My theory, backed up by some doctors' replies that I've seen online, is that this clicking (especially when someone wakes up first thing in the morning with it and it doesn't go away) is caused by a nocturnal laryngospasm caused by GERD or by its equally unpleasant sibling, LPR (a form of reflux where instead of lingering in the esophagus the stomach contents head on up into the upper throat and then down the windpipe.) I am not a doctor, but I am a professional voice-user, and I know that I have suffered several laryngospasm episodes over the past few years, one recently coinciding with increasingly painful clicking on swallowing saliva and with some hoarseness while speaking which seems to come from my left vocal cord.
I have been reading articles on spasmodic dysphonia, and it occurred to me that this could be caused by the adductor type of this condition. I also read of a clinical trial ( http://www.clinicaltrials.gov/ct/show/NCT00055549 ) in which dextromethorphan (a common component of over-the-counter cough medicines) was being tried to relieve adductor spasmodic dysphonia.
So on a hunch, I went out and bought some Robitussin DM (it MUST be DM - it has to have guaifenesin and dextromethorphan and NOTHING ELSE - especially no pseudoephedrine) and took the normal dose at the suggested intervals for that day.
Surprisingly, later that day I was doing a Valsalva maneuver to open my eustachean tubes and I felt something go 'plink' in my throat. After that, the hoarseness that I have been having trouble with for months went away.
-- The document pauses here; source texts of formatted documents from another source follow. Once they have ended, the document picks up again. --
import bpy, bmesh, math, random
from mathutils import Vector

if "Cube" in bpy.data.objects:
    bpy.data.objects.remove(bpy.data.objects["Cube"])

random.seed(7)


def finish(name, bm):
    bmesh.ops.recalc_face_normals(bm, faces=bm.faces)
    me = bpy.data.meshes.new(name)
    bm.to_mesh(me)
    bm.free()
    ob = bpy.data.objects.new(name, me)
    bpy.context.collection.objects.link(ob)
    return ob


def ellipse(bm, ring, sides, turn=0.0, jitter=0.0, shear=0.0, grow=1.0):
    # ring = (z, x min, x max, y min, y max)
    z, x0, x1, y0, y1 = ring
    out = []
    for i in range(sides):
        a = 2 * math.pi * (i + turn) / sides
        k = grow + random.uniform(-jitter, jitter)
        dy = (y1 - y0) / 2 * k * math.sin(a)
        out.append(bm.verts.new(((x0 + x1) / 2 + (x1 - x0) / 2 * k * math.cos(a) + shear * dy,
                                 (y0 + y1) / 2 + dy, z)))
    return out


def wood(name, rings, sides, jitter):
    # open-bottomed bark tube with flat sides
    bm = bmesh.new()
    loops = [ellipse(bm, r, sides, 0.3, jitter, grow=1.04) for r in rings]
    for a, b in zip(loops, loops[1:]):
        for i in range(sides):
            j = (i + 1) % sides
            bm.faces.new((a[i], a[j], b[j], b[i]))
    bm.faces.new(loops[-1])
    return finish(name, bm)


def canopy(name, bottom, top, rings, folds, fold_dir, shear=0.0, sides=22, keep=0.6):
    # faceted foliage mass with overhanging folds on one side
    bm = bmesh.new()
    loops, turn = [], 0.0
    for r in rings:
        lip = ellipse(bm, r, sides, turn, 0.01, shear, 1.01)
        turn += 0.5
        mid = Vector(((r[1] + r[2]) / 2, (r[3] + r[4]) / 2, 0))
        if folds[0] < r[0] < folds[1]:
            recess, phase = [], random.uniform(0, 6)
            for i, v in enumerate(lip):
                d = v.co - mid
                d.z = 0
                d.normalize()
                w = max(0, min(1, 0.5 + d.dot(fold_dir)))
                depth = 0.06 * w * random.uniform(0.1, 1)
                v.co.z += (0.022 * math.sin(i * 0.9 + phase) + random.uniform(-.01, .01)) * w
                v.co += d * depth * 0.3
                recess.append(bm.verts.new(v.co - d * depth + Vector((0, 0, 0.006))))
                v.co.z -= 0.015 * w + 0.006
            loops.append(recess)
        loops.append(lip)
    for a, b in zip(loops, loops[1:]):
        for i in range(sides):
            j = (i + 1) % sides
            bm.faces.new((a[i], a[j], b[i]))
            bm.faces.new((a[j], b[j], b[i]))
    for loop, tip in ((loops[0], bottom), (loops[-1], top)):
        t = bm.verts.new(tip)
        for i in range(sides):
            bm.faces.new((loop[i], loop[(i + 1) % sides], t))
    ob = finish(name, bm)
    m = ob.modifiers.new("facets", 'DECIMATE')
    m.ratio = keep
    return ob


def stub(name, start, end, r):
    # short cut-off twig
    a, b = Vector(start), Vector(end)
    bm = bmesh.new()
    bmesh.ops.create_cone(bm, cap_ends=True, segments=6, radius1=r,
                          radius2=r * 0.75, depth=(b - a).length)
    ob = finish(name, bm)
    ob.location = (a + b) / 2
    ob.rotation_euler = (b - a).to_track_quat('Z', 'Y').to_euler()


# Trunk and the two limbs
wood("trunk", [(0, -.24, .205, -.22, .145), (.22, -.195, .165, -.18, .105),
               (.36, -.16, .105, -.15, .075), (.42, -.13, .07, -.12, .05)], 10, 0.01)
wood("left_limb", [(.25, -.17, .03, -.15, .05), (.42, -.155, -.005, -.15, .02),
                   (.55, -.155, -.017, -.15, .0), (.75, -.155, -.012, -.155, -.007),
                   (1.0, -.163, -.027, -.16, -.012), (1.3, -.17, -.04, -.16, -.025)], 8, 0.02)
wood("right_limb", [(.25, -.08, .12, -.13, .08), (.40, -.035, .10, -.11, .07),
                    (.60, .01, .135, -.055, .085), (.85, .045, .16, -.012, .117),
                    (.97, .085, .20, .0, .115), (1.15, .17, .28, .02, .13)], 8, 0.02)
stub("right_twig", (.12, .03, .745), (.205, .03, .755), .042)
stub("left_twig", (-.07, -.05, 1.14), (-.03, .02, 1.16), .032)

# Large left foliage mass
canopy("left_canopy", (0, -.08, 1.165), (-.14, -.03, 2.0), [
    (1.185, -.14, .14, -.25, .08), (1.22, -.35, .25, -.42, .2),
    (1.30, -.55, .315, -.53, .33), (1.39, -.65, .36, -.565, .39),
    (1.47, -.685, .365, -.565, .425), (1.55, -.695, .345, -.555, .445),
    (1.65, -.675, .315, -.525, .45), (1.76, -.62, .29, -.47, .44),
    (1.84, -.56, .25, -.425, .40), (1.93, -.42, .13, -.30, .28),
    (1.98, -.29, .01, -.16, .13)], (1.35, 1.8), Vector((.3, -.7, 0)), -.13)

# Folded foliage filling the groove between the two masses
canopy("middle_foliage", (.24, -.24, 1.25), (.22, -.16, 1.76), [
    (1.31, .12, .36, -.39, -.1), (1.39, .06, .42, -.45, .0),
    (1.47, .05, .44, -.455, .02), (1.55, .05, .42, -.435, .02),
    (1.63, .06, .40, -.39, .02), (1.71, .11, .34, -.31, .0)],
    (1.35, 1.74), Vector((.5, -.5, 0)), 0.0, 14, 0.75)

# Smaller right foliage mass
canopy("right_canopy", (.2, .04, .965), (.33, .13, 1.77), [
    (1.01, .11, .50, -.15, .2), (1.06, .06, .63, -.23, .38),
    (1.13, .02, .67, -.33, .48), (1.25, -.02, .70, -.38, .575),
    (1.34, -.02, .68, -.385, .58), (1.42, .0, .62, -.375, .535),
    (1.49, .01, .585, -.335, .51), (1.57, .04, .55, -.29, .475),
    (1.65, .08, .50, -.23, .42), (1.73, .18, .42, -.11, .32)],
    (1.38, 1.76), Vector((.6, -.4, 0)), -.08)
The clicking got worse for about a day, but then I felt a rather large click and since then have felt almost no clicking at all - it's greatly improved. And my voice, about which I'd been very worried, is suddenly much clearer and better projected.
Also on a hunch, having read that it's the hyoid bone clicking against thyroid cartilage that causes this problem, while on the dextromethorphan I stuck my tongue out as far as I could, then moved the muscles of my throat as if I were gagging. This seems to have helped too.
I don't know whether this is a placebo effect or whether I'm on to something, and I definitely don't recommend doing this in lieu of seeing a doctor and getting a real workup (especially for reflux diseases!), but I just wanted to share my experience in hopes that it would help someone else. Good luck!
(Yes, I have an ENT appointment, but they couldn't see me until more than a month from now!)